- Your goal: Restrict the output to the lines below starting at the one that contains "a = i * STEP" and ending at the one that contains "j = (i + 1) % SIDES", and restate them word for word, both ends included.

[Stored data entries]
- - -

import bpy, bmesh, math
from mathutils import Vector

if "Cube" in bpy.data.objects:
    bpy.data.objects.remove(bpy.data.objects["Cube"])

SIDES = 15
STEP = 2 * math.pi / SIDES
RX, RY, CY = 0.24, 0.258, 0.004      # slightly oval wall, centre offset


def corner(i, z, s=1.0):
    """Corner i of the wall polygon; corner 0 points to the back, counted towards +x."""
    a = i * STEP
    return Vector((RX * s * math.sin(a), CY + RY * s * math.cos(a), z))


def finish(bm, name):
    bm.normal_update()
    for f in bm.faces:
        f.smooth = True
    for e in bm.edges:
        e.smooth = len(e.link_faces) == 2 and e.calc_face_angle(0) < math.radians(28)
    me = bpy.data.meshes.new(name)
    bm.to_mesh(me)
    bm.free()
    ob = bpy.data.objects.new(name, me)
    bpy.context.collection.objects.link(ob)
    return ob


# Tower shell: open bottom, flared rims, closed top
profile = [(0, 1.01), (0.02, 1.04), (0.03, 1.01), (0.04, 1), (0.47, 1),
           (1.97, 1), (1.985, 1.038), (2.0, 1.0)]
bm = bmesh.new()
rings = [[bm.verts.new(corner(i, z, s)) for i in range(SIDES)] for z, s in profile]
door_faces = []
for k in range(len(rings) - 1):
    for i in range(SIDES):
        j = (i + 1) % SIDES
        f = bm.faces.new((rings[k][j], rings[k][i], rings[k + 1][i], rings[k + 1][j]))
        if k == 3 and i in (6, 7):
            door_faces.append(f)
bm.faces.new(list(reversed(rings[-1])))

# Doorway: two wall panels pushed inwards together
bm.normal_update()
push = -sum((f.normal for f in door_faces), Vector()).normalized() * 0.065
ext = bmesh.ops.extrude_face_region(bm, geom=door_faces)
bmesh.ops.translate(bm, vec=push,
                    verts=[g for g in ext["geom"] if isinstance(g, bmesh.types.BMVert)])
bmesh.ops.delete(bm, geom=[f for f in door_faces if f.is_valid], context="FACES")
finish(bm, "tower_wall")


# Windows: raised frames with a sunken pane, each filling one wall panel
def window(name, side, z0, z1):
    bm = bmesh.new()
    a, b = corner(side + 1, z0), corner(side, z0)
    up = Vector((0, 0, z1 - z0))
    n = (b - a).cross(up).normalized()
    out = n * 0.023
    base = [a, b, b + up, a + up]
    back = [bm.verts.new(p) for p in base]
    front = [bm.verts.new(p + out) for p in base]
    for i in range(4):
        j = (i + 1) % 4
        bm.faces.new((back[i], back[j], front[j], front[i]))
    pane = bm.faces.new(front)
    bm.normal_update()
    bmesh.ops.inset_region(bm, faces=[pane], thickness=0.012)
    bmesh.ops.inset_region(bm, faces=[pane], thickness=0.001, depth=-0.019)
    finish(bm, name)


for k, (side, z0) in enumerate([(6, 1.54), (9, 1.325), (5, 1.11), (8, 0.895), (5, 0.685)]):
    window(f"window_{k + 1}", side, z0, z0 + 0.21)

- - -

- Answer space:
    a = i * STEP
    return Vector((RX * s * math.sin(a), CY + RY * s * math.cos(a), z))


def finish(bm, name):
    bm.normal_update()
    for f in bm.faces:
        f.smooth = True
    for e in bm.edges:
        e.smooth = len(e.link_faces) == 2 and e.calc_face_angle(0) < math.radians(28)
    me = bpy.data.meshes.new(name)
    bm.to_mesh(me)
    bm.free()
    ob = bpy.data.objects.new(name, me)
    bpy.context.collection.objects.link(ob)
    return ob


# Tower shell: open bottom, flared rims, closed top
profile = [(0, 1.01), (0.02, 1.04), (0.03, 1.01), (0.04, 1), (0.47, 1),
           (1.97, 1), (1.985, 1.038), (2.0, 1.0)]
bm = bmesh.new()
rings = [[bm.verts.new(corner(i, z, s)) for i in range(SIDES)] for z, s in profile]
door_faces = []
for k in range(len(rings) - 1):
    for i in range(SIDES):
        j = (i + 1) % SIDES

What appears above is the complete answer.